William F. Morris, Professor  

William F. Morris

Bill Morris studies the population ecology of plants and insects (both herbivores and pollinators). Current projects include: the population dynamic consequences of constitutive and inducible resistance in plants, the maintenance of mutualistic interactions between flowering plants and nectar-robbing pollinators, the use of population-level attributes to detect biotic responses to ongoing environmental changes, and the use of mathematical models to assess viability of threatened and endangered populations. The common thread uniting these projects is that they combine field experiments and mathematical models to study population dynamics in natural and managed systems.

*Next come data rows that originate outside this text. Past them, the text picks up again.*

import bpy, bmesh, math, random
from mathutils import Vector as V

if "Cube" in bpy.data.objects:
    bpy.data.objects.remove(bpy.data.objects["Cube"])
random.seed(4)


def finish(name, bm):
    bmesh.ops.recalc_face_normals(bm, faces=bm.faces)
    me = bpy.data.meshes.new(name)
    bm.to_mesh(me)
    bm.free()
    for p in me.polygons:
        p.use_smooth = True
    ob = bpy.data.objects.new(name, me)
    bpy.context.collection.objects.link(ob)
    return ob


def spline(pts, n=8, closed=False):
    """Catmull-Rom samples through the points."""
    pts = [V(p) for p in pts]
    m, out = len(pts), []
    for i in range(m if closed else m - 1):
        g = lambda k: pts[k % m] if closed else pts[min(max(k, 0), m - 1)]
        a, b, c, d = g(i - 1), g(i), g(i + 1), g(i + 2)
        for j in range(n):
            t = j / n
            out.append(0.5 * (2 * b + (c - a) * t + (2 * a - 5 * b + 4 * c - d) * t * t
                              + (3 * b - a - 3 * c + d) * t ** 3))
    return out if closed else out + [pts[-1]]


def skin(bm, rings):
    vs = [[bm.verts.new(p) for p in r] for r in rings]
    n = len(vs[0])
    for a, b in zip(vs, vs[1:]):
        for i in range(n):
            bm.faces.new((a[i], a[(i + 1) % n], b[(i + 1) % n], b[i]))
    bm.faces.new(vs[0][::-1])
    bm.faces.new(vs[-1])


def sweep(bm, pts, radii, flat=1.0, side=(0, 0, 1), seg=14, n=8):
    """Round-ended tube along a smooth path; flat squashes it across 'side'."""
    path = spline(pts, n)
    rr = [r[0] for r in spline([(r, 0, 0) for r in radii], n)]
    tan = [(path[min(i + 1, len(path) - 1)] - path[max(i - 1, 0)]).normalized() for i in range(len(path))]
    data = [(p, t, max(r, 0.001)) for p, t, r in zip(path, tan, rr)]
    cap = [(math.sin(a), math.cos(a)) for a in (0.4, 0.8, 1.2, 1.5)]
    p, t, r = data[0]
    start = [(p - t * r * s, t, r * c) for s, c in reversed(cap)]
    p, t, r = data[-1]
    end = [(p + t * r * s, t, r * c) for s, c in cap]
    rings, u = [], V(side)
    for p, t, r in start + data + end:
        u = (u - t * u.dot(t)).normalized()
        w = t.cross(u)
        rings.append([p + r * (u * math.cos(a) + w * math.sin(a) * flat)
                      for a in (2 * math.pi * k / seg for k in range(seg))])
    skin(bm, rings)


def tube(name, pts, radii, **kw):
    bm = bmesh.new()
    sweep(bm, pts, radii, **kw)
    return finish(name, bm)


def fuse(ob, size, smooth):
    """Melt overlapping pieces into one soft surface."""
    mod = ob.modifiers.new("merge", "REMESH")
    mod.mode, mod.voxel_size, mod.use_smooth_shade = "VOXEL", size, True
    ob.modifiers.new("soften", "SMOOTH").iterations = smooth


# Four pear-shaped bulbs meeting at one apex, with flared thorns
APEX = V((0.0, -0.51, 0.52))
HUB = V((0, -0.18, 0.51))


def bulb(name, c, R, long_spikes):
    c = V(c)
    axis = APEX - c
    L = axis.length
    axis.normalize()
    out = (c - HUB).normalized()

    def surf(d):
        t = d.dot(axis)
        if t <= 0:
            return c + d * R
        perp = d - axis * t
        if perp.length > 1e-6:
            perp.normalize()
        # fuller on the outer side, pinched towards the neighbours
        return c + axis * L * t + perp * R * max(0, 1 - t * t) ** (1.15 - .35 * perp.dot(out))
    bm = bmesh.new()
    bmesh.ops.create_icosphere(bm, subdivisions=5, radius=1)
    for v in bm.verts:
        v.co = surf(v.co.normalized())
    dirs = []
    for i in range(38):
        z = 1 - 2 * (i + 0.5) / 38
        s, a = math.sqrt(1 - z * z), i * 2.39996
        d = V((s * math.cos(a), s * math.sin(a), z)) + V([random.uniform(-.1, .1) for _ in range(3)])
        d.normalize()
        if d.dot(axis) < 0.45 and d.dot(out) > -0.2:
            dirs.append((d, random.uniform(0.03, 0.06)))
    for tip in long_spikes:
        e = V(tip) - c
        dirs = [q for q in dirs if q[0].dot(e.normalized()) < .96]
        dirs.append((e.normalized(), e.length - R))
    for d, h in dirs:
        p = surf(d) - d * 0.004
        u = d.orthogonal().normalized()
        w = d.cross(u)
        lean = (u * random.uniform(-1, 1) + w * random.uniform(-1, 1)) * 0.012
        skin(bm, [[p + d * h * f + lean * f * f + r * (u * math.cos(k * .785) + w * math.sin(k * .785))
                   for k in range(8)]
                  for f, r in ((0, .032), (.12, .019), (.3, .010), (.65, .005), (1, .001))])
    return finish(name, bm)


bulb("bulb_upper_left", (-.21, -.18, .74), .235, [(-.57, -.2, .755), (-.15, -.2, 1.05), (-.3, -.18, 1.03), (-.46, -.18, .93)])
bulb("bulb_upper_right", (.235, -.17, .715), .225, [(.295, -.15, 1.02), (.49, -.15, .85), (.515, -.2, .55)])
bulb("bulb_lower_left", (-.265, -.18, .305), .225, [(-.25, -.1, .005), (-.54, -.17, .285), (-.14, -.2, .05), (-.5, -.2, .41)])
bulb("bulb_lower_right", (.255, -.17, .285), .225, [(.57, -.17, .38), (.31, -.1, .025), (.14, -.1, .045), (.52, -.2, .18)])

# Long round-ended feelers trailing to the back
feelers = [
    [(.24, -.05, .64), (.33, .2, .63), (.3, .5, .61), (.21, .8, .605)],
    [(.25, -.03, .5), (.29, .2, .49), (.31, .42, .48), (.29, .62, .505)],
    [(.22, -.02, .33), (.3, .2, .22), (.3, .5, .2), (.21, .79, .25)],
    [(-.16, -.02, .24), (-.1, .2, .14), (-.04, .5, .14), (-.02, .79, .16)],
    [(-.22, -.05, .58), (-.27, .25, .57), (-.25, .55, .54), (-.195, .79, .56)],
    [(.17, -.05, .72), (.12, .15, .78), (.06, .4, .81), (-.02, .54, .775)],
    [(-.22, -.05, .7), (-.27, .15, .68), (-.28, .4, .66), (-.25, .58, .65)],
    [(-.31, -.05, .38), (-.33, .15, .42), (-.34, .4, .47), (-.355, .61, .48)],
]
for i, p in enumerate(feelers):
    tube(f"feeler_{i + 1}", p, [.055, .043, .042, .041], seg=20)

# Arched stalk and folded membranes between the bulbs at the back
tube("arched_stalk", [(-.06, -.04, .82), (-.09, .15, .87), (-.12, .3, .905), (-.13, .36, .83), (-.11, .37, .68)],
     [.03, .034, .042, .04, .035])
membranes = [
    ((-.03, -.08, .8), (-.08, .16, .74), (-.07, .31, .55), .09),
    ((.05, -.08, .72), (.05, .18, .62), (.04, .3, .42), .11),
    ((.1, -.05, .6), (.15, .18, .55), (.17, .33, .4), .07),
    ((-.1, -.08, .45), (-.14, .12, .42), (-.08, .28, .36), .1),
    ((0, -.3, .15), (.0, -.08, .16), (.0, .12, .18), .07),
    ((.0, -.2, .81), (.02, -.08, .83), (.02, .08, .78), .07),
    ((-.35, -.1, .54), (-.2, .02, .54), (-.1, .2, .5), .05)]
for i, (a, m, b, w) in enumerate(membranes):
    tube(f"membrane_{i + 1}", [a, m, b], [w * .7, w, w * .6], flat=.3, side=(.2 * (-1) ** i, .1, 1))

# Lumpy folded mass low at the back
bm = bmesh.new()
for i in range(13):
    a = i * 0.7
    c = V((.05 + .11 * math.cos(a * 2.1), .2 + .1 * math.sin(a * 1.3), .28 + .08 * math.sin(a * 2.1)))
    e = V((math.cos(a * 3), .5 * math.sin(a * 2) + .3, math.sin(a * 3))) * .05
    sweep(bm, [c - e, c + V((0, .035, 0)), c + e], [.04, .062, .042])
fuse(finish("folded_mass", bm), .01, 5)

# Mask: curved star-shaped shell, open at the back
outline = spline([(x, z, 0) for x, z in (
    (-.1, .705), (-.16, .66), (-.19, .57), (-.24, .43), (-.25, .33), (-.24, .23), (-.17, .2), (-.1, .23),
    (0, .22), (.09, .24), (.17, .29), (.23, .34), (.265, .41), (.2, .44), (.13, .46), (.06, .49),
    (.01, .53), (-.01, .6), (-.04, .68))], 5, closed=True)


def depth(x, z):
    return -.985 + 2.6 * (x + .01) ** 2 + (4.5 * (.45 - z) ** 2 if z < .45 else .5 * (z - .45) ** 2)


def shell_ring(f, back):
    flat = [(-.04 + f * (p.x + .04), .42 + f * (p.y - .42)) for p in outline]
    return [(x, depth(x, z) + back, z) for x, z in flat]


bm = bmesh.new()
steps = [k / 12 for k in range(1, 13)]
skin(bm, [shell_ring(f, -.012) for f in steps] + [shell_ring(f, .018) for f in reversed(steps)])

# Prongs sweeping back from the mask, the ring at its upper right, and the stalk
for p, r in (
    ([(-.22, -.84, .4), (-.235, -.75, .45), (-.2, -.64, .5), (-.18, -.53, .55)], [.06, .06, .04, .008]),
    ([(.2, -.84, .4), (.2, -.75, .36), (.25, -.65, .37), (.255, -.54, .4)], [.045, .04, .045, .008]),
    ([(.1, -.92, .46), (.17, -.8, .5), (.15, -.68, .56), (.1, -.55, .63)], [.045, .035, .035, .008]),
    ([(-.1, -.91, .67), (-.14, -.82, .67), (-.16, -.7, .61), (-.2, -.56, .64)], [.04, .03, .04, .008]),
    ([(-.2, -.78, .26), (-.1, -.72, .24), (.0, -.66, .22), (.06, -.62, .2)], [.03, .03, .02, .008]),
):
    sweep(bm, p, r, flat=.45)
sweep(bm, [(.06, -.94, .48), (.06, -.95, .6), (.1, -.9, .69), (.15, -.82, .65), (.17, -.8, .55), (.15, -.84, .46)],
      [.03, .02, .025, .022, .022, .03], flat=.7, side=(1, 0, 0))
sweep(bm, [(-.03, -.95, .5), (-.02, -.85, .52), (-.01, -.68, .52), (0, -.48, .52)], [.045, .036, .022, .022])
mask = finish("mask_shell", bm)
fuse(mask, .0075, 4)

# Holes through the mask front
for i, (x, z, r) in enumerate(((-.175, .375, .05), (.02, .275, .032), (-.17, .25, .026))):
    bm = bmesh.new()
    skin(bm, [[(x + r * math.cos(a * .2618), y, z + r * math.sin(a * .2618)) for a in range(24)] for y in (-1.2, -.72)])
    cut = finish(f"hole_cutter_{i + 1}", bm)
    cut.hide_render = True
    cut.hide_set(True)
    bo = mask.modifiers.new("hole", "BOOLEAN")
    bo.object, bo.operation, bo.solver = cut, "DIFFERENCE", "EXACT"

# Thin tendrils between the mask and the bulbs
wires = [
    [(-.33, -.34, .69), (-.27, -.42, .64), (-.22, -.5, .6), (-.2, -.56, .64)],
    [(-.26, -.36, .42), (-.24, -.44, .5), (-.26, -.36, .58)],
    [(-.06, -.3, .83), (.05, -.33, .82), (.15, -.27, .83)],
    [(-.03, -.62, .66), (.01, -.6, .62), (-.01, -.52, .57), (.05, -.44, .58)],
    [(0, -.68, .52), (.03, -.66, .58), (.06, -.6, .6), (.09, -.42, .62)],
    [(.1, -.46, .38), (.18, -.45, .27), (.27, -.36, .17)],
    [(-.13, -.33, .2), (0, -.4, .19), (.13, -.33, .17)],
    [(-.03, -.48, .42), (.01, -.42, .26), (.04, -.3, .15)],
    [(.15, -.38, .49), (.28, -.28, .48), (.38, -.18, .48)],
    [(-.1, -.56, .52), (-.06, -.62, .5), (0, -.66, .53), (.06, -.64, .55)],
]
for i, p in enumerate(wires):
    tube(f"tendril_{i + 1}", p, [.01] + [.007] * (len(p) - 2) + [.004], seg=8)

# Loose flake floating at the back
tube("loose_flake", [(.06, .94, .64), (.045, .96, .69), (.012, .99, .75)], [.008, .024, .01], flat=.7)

Education:
Ph.D., University of Washington, 1990
B.S., Cornell University, 1983

Office Location: 254 Biological Sciences Building
Office Phone: (919) 684-5257
Email Address: wfmorris@duke.edu

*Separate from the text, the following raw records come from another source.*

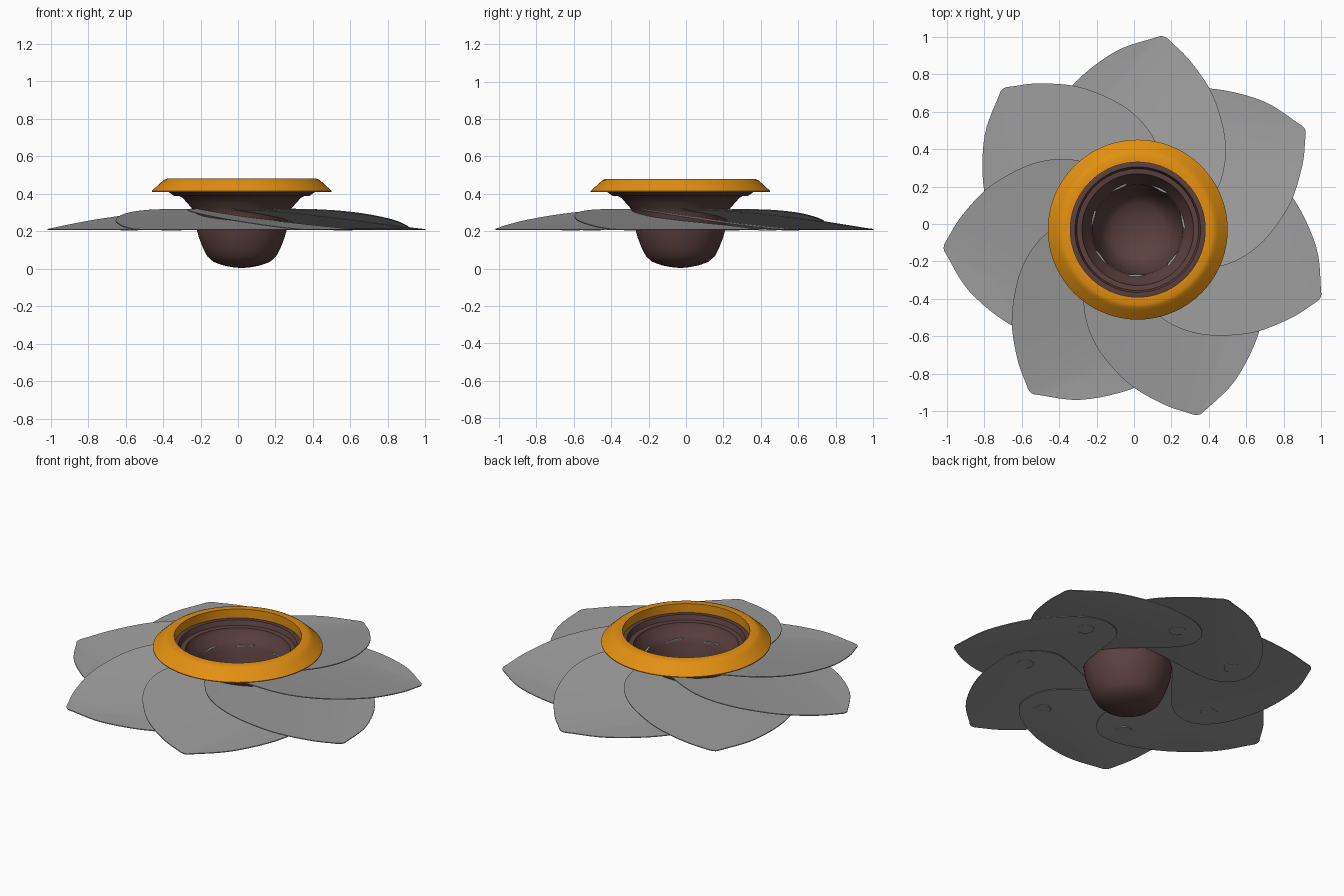
import bpy, bmesh, math
from mathutils import Vector, Matrix

if "Cube" in bpy.data.objects:
    bpy.data.objects.remove(bpy.data.objects["Cube"])

CENTRE = Vector((0.02, -0.03, 0.0))
PETALS = 7


def material(name, rgb):
    m = bpy.data.materials.new(name)
    m.diffuse_color = (*rgb, 1.0)
    m.use_nodes = True
    m.node_tree.nodes["Principled BSDF"].inputs["Base Color"].default_value = m.diffuse_color
    return m


GREY = material("grey", (0.34, 0.34, 0.34))
ORANGE = material("orange", (0.77, 0.28, 0.006))
BROWN = material("dark brown", (0.105, 0.052, 0.05))


def finish(bm, name, mat, angle=30):
    bmesh.ops.recalc_face_normals(bm, faces=bm.faces)
    me = bpy.data.meshes.new(name)
    bm.to_mesh(me)
    bm.free()
    me.materials.append(mat)
    ob = bpy.data.objects.new(name, me)
    bpy.context.collection.objects.link(ob)
    ob.location = CENTRE
    bpy.ops.object.select_all(action='DESELECT')
    ob.select_set(True)
    bpy.context.view_layer.objects.active = ob
    bpy.ops.object.shade_smooth_by_angle(angle=math.radians(angle))
    return ob


def lathe(name, profile, mat, closed=False, segments=72):
    """Spin an (r, z) profile round the vertical axis."""
    bm = bmesh.new()
    vs = [bm.verts.new((r, 0, z)) for r, z in profile]
    es = [bm.edges.new(p) for p in zip(vs, vs[1:])]
    if closed:
        es.append(bm.edges.new((vs[-1], vs[0])))
    bmesh.ops.spin(bm, geom=vs + es, cent=(0, 0, 0), axis=(0, 0, 1),
                   angle=math.tau, steps=segments, use_duplicate=False)
    bmesh.ops.remove_doubles(bm, verts=bm.verts, dist=0.0003)
    return finish(bm, name, mat)


def smooth_loop(points, steps=5):
    """Closed Catmull-Rom curve through 2D points."""
    out, n = [], len(points)
    for i in range(n):
        a, b, c, d = (Vector(points[(i + k) % n]) for k in (-1, 0, 1, 2))
        for s in range(steps):
            t = s / steps
            out.append(0.5 * (2 * b + (c - a) * t + (2 * a - 5 * b + 4 * c - d) * t ** 2
                              + (3 * b - a - 3 * c + d) * t ** 3))
    return out


# Cup: outer wall, flared flange, stepped rim, inner wall
lathe("cup", [(0, 0.003), (0.05, 0.008), (0.10, 0.018), (0.15, 0.036), (0.183, 0.065),
              (0.207, 0.11), (0.228, 0.165), (0.243, 0.22), (0.25, 0.29), (0.268, 0.325),
              (0.295, 0.355), (0.315, 0.378), (0.335, 0.388), (0.36, 0.388), (0.395, 0.412),
              (0.36, 0.425), (0.335, 0.425), (0.325, 0.395), (0.298, 0.392), (0.292, 0.37),
              (0.258, 0.33), (0.24, 0.29), (0.233, 0.22), (0.218, 0.165), (0.197, 0.11),
              (0.173, 0.072), (0.14, 0.046), (0.09, 0.028), (0.05, 0.019), (0, 0.015)], BROWN)

# Ring: sloped outside, narrow flat top, upright inside
lathe("ring", [(0.48, 0.41), (0.48, 0.415), (0.43, 0.461), (0.415, 0.473), (0.40, 0.48),
               (0.36, 0.48), (0.36, 0.41)], ORANGE, closed=True)

# Petal outline: tip, raised edge, inner arc, rounded lobe, low edge
OUTLINE = [(0.08, 1.02), (0.14, 1.03), (0.19, 0.99), (0.28, 0.90), (0.39, 0.74),
           (0.45, 0.57), (0.47, 0.43), (0.455, 0.30), (0.41, 0.19), (0.32, 0.07),
           (0.25, 0.0), (0.215, 0.125), (0.125, 0.217), (0.0, 0.25), (-0.2, 0.25),
           (-0.38, 0.265), (-0.48, 0.34), (-0.515, 0.45), (-0.47, 0.60),
           (-0.33, 0.79), (-0.12, 0.95)]
TIP = Vector((0.12, 1.03, 0))
TILT = Vector((0.74, -0.675, 0)).normalized()


def petal_height(co):
    d = min(max((co - TIP).dot(TILT), 0.0), 0.8)
    return 0.206 + 0.109 * (d / 0.8) ** 1.2


for i in range(PETALS):
    turn = Matrix.Rotation(i * math.tau / PETALS, 4, 'Z')

    # Petal sheet, sliced across its slope and bent upward
    bm = bmesh.new()
    bm.faces.new([bm.verts.new((p.x, p.y, 0)) for p in smooth_loop(OUTLINE)])
    for k in range(9):
        bmesh.ops.bisect_plane(bm, geom=bm.verts[:] + bm.edges[:] + bm.faces[:],
                               plane_co=TIP + TILT * (0.1 * k), plane_no=TILT, dist=1e-5)
    bmesh.ops.triangulate(bm, faces=bm.faces)
    for v in bm.verts:
        v.co.z = petal_height(v.co)
    # Thin solid sheet
    top = bmesh.ops.extrude_face_region(bm, geom=bm.faces[:])["geom"]
    for v in top:
        if isinstance(v, bmesh.types.BMVert):
            v.co.z += 0.005
    bmesh.ops.transform(bm, matrix=turn, verts=bm.verts)
    finish(bm, f"petal_{i + 1}", GREY)

    # Pivot pin under the lobe
    bm = bmesh.new()
    bmesh.ops.create_cone(bm, cap_ends=True, segments=24, radius1=0.048, radius2=0.048,
                          depth=0.006,
                          matrix=turn @ Matrix.Translation((-0.38, 0.465, 0.208)))
    finish(bm, f"pivot_pin_{i + 1}", GREY)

Specialties:
Ecology and Population Biology

Research Categories: Population ecology, mutualism, plant-insect interations, life-history adaptations to stochastic environments, theoretical ecology, conservation ecology

Research Description: Bill Morris studies the population ecology of plants and insects (both herbivores and pollinators). Current projects include: the population dynamic consequences of constitutive and inducible resistance in plants, the maintenance of mutualistic interactions between flowering plants and nectar-robbing pollinators, the use of population-level attributes to detect biotic responses to ongoing environmental changes, and the use of mathematical models to assess viability of threatened and endangered populations. The common thread uniting these projects is that they combine field experiments and mathematical models to study population dynamics in natural and managed systems.

Recent Publications   (More Publications)   (search)

  1. Campos, FA; Morris, WF; Alberts, SC; Altmann, J; Brockman, DK; Cords, M; Pusey, A; Stoinski, TS; Strier, KB; Fedigan, LM, Does climate variability influence the demography of wild primates? Evidence from long-term life-history data in seven species., Global Change Biology (June, 2017) [doi]  [abs].
  2. Canelles, Q; Saura-Mas, S; Brotons, L; García, MB; Lloret, F; Villellas, J; Morris, WF, Environmental stress effects on reproduction and sexual dimorphism in the gynodioecious species Silene acaulis, Environmental and Experimental Botany (June, 2017) [doi] .
  3. Vázquez, DP; Gianoli, E; Morris, WF; Bozinovic, F, Ecological and evolutionary impacts of changing climatic variability., Biological Reviews, vol. 92 no. 1 (February, 2017), pp. 22-42 [doi]  [abs].
  4. Sivakoff, FS; Morris, WF; Aschehoug, ET; Hudgens, BR; Haddad, NM, Habitat restoration alters adult butterfly morphology and potential fecundity through effects on host plant quality, Ecosphere, vol. 7 no. 11 (November, 2016), pp. e01522-e01522 [doi] .
  5. Aschero, V; Morris, WF; Vázquez, DP; Alvarez, JA; Villagra, PE, Demography and population growth rate of the tree Prosopis flexuosa with contrasting grazing regimes in the Central Monte Desert, Forest Ecology and Management, vol. 369 (June, 2016), pp. 184-190 [doi] .

Curriculum Vitae